- Weight loss if needed
- Limit or avoid sugary foods and beverages
- Choosing complex carbohydrates over simple carbohydrates
- Exercises include running, stationary cycling, jogging, and swimming, which are excellent options for burning calories.
Auto-brewery syndrome is a condition that occurs when the intestinal yeast produces large amounts of ethanol, which is similar to anesthetic properties.15,16 People with auto-brewery syndrome report abnormally high blood alcohol levels even when they do not drink alcohol. It is diagnosed by multiple investigations, including endoscopy and stool testing, and corrected through antifungal medications and dietary management.17
2. Welch BT, Coelho Prabhu N, Walkoff L, Trenkner SW. Auto-brewery syndrome in the setting of long-standing Crohn’s disease: a case report and review of the literature. J Crohns Colitis 2016;10(12):1448–1450. DOI: 10.1093/ecco-jcc/jjw098.
4. Malik F, Wickremesinghe P, Saverimuttu J. Case report and literature review of auto-brewery syndrome: probably an underdiagnosed medical condition. BMJ Open Gastroenterol 2019;6(1):e000325. DOI: 10.1136/bmjgast-2019-000325.
5. Spinucci G, Guidetti M, Lanzoni E, Pironi L. Endogenous ethanol production in a patient with chronic intestinal pseudo-obstruction and small intestinal bacterial overgrowth. Eur J Gastroenterol Hepatol 2006;18(7):799–802. DOI: 10.1097/01.meg.0000223906.55245.61.

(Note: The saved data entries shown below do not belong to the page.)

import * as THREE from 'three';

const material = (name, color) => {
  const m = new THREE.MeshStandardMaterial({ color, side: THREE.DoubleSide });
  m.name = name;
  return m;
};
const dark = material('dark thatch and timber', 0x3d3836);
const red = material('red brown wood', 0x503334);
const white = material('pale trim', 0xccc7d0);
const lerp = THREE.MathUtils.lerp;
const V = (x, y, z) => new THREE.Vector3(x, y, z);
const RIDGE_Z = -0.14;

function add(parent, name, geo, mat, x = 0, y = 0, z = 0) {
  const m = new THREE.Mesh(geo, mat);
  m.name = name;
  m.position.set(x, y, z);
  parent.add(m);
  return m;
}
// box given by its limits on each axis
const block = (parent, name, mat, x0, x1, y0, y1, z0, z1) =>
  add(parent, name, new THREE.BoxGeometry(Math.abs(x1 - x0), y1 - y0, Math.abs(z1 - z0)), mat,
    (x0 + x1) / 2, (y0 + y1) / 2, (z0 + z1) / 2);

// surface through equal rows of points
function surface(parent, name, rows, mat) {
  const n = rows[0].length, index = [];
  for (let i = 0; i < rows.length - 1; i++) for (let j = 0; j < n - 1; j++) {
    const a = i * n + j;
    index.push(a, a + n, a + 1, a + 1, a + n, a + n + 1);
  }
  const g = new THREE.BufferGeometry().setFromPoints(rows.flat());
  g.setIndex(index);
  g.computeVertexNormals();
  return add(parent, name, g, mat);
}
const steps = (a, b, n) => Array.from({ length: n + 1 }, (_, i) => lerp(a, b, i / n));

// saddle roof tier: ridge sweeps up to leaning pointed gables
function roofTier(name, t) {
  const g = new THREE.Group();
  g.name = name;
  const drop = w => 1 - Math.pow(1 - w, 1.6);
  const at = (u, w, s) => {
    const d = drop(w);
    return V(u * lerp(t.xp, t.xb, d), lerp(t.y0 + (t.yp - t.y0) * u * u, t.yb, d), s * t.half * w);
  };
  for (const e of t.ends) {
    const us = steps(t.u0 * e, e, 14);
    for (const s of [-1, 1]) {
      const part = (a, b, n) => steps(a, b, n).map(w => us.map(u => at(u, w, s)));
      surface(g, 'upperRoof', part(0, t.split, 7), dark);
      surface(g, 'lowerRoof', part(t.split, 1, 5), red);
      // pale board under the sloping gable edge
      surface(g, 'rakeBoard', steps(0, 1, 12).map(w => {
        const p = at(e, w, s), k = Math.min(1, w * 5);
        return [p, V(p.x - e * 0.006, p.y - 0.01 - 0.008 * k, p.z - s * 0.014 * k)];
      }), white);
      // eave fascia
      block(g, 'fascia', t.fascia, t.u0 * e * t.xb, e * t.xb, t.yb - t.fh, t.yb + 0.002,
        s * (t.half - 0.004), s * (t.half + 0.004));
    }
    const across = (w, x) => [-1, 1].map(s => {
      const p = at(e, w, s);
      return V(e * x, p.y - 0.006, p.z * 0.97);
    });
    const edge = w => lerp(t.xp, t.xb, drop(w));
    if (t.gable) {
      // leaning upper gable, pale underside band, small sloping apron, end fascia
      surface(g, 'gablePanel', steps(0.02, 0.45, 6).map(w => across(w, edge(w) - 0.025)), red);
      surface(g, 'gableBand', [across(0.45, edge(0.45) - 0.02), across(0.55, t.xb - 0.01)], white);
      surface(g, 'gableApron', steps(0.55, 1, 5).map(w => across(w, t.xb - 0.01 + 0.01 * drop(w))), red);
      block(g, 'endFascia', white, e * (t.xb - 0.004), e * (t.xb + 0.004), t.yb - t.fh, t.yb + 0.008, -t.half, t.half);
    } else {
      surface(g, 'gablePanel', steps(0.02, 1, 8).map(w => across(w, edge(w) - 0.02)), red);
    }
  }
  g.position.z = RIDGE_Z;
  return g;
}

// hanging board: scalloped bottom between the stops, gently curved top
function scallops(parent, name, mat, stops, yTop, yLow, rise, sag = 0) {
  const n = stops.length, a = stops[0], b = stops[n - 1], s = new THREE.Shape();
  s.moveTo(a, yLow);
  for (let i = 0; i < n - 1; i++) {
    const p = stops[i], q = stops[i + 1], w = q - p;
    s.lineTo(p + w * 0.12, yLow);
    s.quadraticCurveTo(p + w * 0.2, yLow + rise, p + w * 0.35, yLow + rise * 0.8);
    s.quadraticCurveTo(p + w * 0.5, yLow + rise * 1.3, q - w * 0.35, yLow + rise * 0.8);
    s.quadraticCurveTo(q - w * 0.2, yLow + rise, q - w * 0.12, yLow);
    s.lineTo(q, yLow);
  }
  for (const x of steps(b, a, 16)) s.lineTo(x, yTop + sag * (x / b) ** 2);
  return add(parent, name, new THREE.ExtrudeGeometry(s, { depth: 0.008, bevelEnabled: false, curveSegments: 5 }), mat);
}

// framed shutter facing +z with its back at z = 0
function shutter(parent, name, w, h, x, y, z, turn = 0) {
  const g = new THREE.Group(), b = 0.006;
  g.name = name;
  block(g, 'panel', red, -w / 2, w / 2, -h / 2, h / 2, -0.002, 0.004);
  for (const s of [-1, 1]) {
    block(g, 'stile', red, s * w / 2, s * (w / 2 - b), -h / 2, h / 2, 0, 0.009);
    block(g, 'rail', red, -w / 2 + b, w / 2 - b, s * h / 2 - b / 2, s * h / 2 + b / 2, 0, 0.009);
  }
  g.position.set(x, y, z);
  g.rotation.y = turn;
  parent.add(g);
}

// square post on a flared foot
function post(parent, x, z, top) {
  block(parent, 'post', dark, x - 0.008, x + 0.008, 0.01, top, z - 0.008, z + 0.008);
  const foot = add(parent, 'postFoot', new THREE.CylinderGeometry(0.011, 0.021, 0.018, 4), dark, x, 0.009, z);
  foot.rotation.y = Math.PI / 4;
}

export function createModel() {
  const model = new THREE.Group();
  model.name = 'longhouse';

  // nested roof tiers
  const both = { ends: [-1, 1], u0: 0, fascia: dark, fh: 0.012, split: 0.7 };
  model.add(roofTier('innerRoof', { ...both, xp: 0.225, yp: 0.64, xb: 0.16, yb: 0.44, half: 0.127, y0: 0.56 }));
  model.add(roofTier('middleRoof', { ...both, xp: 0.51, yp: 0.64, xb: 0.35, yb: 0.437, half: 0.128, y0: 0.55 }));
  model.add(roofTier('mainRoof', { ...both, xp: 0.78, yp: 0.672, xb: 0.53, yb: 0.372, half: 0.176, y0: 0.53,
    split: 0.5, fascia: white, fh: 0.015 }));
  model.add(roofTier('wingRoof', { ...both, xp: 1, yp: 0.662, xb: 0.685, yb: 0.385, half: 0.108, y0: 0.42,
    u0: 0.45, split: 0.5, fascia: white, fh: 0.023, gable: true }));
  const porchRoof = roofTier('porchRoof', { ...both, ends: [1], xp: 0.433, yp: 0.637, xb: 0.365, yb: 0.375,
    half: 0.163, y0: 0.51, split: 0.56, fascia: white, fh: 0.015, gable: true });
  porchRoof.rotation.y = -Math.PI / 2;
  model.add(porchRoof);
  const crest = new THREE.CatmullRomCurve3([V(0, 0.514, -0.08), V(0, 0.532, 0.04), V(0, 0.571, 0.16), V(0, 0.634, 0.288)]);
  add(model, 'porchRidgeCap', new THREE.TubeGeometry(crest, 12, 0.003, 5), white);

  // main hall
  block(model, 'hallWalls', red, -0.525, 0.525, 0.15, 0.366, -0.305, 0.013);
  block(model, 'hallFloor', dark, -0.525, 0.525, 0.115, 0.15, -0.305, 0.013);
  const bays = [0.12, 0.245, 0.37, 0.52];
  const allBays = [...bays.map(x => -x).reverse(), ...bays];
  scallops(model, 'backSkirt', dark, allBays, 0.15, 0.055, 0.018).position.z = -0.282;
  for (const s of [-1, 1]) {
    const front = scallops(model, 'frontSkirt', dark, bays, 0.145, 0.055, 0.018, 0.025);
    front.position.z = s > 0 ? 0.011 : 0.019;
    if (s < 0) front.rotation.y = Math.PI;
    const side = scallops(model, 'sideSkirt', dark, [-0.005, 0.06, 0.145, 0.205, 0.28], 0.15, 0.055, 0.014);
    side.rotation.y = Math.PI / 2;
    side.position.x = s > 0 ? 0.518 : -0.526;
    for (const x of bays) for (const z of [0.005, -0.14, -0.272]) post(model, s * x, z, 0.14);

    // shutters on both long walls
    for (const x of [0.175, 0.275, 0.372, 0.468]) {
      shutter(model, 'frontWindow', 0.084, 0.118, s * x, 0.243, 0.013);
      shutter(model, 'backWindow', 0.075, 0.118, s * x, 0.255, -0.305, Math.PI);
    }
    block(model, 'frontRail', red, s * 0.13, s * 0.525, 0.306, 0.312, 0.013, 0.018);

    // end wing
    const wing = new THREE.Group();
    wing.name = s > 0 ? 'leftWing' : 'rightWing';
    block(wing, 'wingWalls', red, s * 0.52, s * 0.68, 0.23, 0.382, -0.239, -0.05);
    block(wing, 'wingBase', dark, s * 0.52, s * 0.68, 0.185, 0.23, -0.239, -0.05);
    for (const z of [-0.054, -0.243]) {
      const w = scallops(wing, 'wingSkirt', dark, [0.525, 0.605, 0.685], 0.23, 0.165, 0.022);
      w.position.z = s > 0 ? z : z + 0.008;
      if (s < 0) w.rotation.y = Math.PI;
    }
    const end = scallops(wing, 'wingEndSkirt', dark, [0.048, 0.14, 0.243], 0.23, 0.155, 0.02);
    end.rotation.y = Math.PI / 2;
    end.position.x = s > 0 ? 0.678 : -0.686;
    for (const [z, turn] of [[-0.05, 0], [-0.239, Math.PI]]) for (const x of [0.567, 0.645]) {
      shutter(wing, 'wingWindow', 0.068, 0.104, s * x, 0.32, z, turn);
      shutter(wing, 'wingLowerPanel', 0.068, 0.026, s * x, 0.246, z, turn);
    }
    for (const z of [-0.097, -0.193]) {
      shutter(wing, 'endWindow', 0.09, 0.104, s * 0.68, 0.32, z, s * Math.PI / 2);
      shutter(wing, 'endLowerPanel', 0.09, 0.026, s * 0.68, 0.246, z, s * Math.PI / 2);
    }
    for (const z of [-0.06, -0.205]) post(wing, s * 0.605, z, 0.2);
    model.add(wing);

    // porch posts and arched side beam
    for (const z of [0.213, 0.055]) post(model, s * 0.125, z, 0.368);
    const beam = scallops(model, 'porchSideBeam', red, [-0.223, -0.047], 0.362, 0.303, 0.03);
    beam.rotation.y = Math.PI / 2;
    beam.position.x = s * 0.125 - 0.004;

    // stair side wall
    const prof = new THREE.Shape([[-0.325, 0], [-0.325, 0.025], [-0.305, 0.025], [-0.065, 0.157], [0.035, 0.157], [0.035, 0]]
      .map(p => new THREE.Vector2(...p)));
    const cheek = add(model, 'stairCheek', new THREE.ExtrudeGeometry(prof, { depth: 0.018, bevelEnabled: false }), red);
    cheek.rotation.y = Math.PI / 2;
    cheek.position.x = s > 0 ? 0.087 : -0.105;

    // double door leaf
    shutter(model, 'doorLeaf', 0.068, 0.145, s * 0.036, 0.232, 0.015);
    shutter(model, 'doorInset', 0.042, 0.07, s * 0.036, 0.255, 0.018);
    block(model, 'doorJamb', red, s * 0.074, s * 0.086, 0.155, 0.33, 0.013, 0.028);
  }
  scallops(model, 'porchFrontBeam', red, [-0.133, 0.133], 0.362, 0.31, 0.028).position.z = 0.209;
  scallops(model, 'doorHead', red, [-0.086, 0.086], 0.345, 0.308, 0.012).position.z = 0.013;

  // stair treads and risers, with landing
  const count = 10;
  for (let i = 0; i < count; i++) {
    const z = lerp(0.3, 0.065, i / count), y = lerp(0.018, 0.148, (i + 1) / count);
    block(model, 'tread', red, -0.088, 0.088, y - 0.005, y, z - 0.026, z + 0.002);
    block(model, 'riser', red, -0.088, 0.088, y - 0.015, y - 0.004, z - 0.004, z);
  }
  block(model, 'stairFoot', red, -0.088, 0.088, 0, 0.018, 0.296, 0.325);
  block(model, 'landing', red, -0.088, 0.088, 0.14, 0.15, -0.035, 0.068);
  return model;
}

8. Dahshan A, Donovan K. Auto-brewery syndrome in a child with short gut syndrome: case report and review of the literature. J Pediatr Gastroenterol Nutr 2001;33(2):214–215. DOI: 10.1097/00005176-200108000-00024.
9. Simic M, Ajdukovic N, Veselinovic I, Mitrovic M, Djurendic-Brenesel M. Endogenous ethanol production in patients with diabetes mellitus as a medicolegal problem. Forensic Sci Int 2012;216(1-3):97–100. DOI: 10.1016/j.forsciint.2011.09.003.
11. Aragonès G, González-García S, Aguilar C, Richart C, Auguet T. Gut microbiota-derived mediators as potential markers in nonalcoholic fatty liver disease. Biomed Res Int 2019;2019:8507583. DOI: 10.1155/2019/8507583.
12. Nair S, Cope K, Risby TH, Diehl AM, Terence RH. Obesity and female gender increase breath ethanol concentration: potential implications for the pathogenesis of nonalcoholic steatohepatitis. Am J Gastroenterol 2001;96(4):1200–1204. DOI: 10.1111/j.1572-0241.2001.03702.x.
17. Ushida Y, Talalay P. Sulforaphane accelerates acetaldehyde metabolism by inducing aldehyde dehydrogenases: relevance to ethanol intolerance. Alcohol Alcohol 2013;48(5):526–534. DOI: 10.1093/alcalc/agt063.
© The Author(s). 2020 Open Access This article is distributed under the terms of the Creative Commons Attribution 4.0 International License (https://creativecommons.org/licenses/by-nc/4.0/), which permits unrestricted use, distribution, and non-commercial reproduction in any medium, provided you give appropriate credit to the original author(s) and the source, provide a link to the Creative Commons license, and indicate if changes were made. The Creative Commons Public Domain Dedication waiver (http://creativecommons.org/publicdomain/zero/1.0/) applies to the data made available in this article, unless otherwise stated.